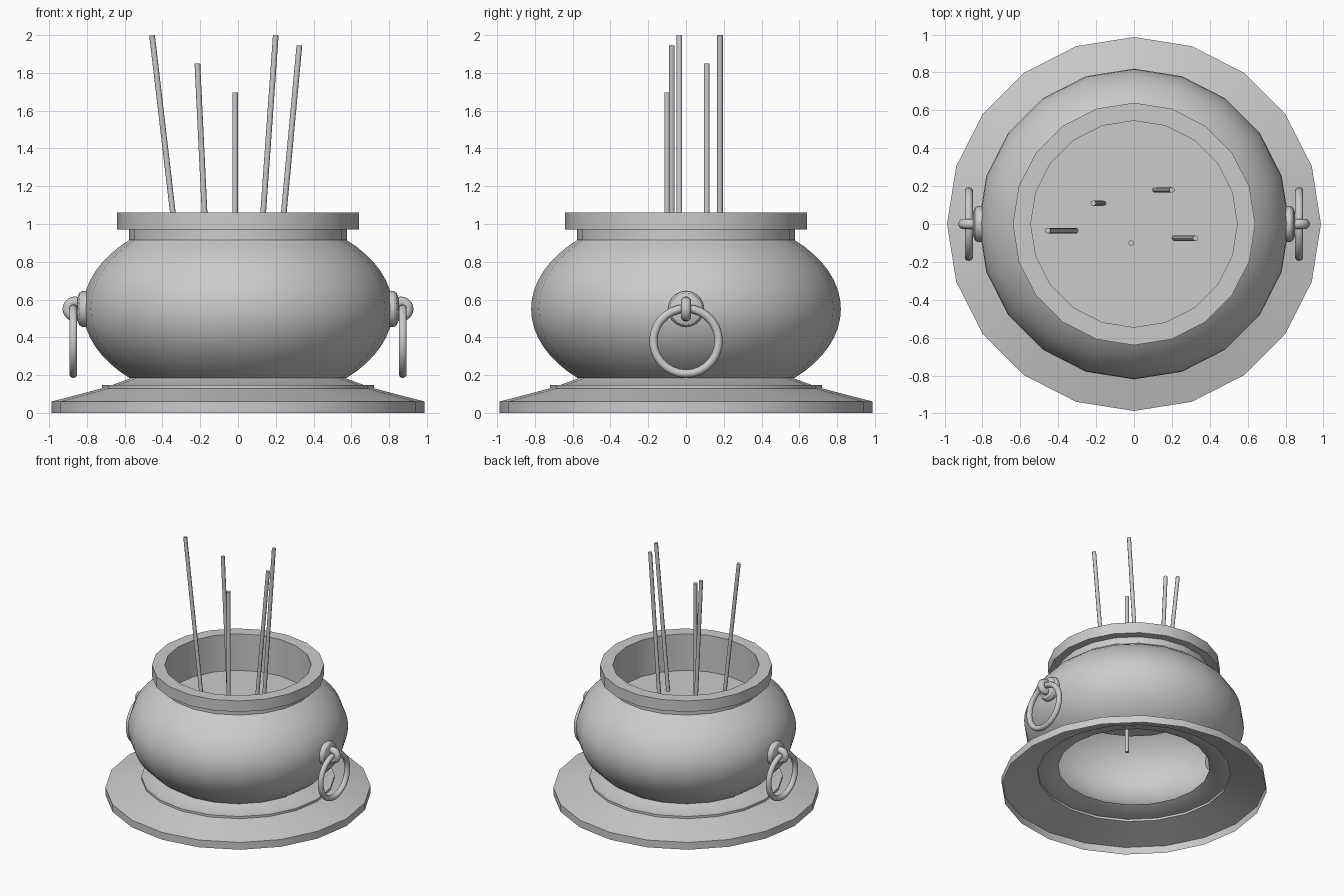
import bpy
from math import sin, cos, pi, radians
from mathutils import Vector, Matrix

if "Cube" in bpy.data.objects:
    bpy.data.objects.remove(bpy.data.objects["Cube"])

SIDES = 20


def smooth(obj, angle=30):
    obj.data.shade_smooth()
    obj.data.set_sharp_from_angle(angle=radians(angle))
    return obj


def lathe(name, profile, sides=SIDES, cap=False):
    """Revolve (radius, z) points around z; cap closes the last ring."""
    verts = [(r * cos(2 * pi * i / sides), r * sin(2 * pi * i / sides), z)
             for r, z in profile for i in range(sides)]
    faces = []
    for k in range(len(profile) - 1):
        a, b = k * sides, (k + 1) * sides
        for i in range(sides):
            j = (i + 1) % sides
            faces.append((a + i, a + j, b + j, b + i))
    if cap:
        faces.append(tuple(range((len(profile) - 1) * sides, len(profile) * sides)))
    mesh = bpy.data.meshes.new(name)
    mesh.from_pydata(verts, [], faces)
    obj = bpy.data.objects.new(name, mesh)
    bpy.context.collection.objects.link(obj)
    return smooth(obj)


def torus(name, loc, rot, major, minor, seg=28):
    bpy.ops.mesh.primitive_torus_add(location=loc, rotation=rot, major_segments=seg,
                                     minor_segments=10, major_radius=major, minor_radius=minor)
    obj = bpy.context.object
    obj.name = name
    return smooth(obj, 60)


# Stepped foot plate, open underneath
lathe("base", [(0.987, 0), (0.987, 0.06), (0.72, 0.13), (0.72, 0.148),
               (0.665, 0.148), (0.565, 0.185)])

# Round bowl: band of a flattened sphere
N = 16
T = radians(45.5)
lathe("bowl", [(0.82 * cos(t), 0.55 + 0.512 * sin(t))
               for t in (-T + 2 * T * i / N for i in range(N + 1))])

# Neck, rim and inner wall down to the ash
lathe("rim", [(0.578, 0.915), (0.578, 0.97), (0.64, 0.97), (0.64, 1.06),
              (0.545, 1.06), (0.545, 0.76)])
lathe("ash", [(0.545, 0.76)], cap=True)

# Incense sticks: top x, y, top z, lean in x per unit height
STICKS = [(-0.455, -0.035, 2.0, -0.117), (-0.215, 0.11, 1.85, -0.048),
          (-0.015, -0.10, 1.695, 0.0), (0.20, 0.18, 2.0, 0.071),
          (0.325, -0.075, 1.945, 0.093)]
LENGTH = 1.335
for n, (x, y, z, lean) in enumerate(STICKS, 1):
    axis = Vector((lean, 0, 1)).normalized()
    centre = Vector((x, y, z)) - axis * LENGTH / 2
    bpy.ops.mesh.primitive_cylinder_add(vertices=8, radius=0.015, depth=LENGTH, location=centre,
                                        rotation=axis.to_track_quat('Z', 'Y').to_euler())
    bpy.context.object.name = f"incense_stick_{n}"
    smooth(bpy.context.object, 50)

# Ring handles on both sides: boss, eyelet and hanging ring
for side, s in (("right", 1), ("left", -1)):
    boss = lathe(f"{side}_boss", [(0.095, 0.77), (0.095, 0.825), (0.085, 0.84), (0.06, 0.85)],
                 sides=20, cap=True)
    boss.matrix_world = Matrix.Translation((0, 0, 0.55)) @ Matrix.Rotation(s * pi / 2, 4, 'Y')
    torus(f"{side}_eyelet", (s * 0.863, 0, 0.55), (pi / 2, 0, 0), 0.039, 0.027, 20)
    torus(f"{side}_ring", (s * 0.872, 0, 0.38), (0, pi / 2, 0), 0.173, 0.022, 28)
--*--
## Exercise goal
Every line in the data above needs to be given again exactly, pictures aside.

## Your solution
import bpy
from math import sin, cos, pi, radians
from mathutils import Vector, Matrix

if "Cube" in bpy.data.objects:
    bpy.data.objects.remove(bpy.data.objects["Cube"])

SIDES = 20


def smooth(obj, angle=30):
    obj.data.shade_smooth()
    obj.data.set_sharp_from_angle(angle=radians(angle))
    return obj


def lathe(name, profile, sides=SIDES, cap=False):
    """Revolve (radius, z) points around z; cap closes the last ring."""
    verts = [(r * cos(2 * pi * i / sides), r * sin(2 * pi * i / sides), z)
             for r, z in profile for i in range(sides)]
    faces = []
    for k in range(len(profile) - 1):
        a, b = k * sides, (k + 1) * sides
        for i in range(sides):
            j = (i + 1) % sides
            faces.append((a + i, a + j, b + j, b + i))
    if cap:
        faces.append(tuple(range((len(profile) - 1) * sides, len(profile) * sides)))
    mesh = bpy.data.meshes.new(name)
    mesh.from_pydata(verts, [], faces)
    obj = bpy.data.objects.new(name, mesh)
    bpy.context.collection.objects.link(obj)
    return smooth(obj)


def torus(name, loc, rot, major, minor, seg=28):
    bpy.ops.mesh.primitive_torus_add(location=loc, rotation=rot, major_segments=seg,
                                     minor_segments=10, major_radius=major, minor_radius=minor)
    obj = bpy.context.object
    obj.name = name
    return smooth(obj, 60)


# Stepped foot plate, open underneath
lathe("base", [(0.987, 0), (0.987, 0.06), (0.72, 0.13), (0.72, 0.148),
               (0.665, 0.148), (0.565, 0.185)])

# Round bowl: band of a flattened sphere
N = 16
T = radians(45.5)
lathe("bowl", [(0.82 * cos(t), 0.55 + 0.512 * sin(t))
               for t in (-T + 2 * T * i / N for i in range(N + 1))])

# Neck, rim and inner wall down to the ash
lathe("rim", [(0.578, 0.915), (0.578, 0.97), (0.64, 0.97), (0.64, 1.06),
              (0.545, 1.06), (0.545, 0.76)])
lathe("ash", [(0.545, 0.76)], cap=True)

# Incense sticks: top x, y, top z, lean in x per unit height
STICKS = [(-0.455, -0.035, 2.0, -0.117), (-0.215, 0.11, 1.85, -0.048),
          (-0.015, -0.10, 1.695, 0.0), (0.20, 0.18, 2.0, 0.071),
          (0.325, -0.075, 1.945, 0.093)]
LENGTH = 1.335
for n, (x, y, z, lean) in enumerate(STICKS, 1):
    axis = Vector((lean, 0, 1)).normalized()
    centre = Vector((x, y, z)) - axis * LENGTH / 2
    bpy.ops.mesh.primitive_cylinder_add(vertices=8, radius=0.015, depth=LENGTH, location=centre,
                                        rotation=axis.to_track_quat('Z', 'Y').to_euler())
    bpy.context.object.name = f"incense_stick_{n}"
    smooth(bpy.context.object, 50)

# Ring handles on both sides: boss, eyelet and hanging ring
for side, s in (("right", 1), ("left", -1)):
    boss = lathe(f"{side}_boss", [(0.095, 0.77), (0.095, 0.825), (0.085, 0.84), (0.06, 0.85)],
                 sides=20, cap=True)
    boss.matrix_world = Matrix.Translation((0, 0, 0.55)) @ Matrix.Rotation(s * pi / 2, 4, 'Y')
    torus(f"{side}_eyelet", (s * 0.863, 0, 0.55), (pi / 2, 0, 0), 0.039, 0.027, 20)
    torus(f"{side}_ring", (s * 0.872, 0, 0.38), (0, pi / 2, 0), 0.173, 0.022, 28)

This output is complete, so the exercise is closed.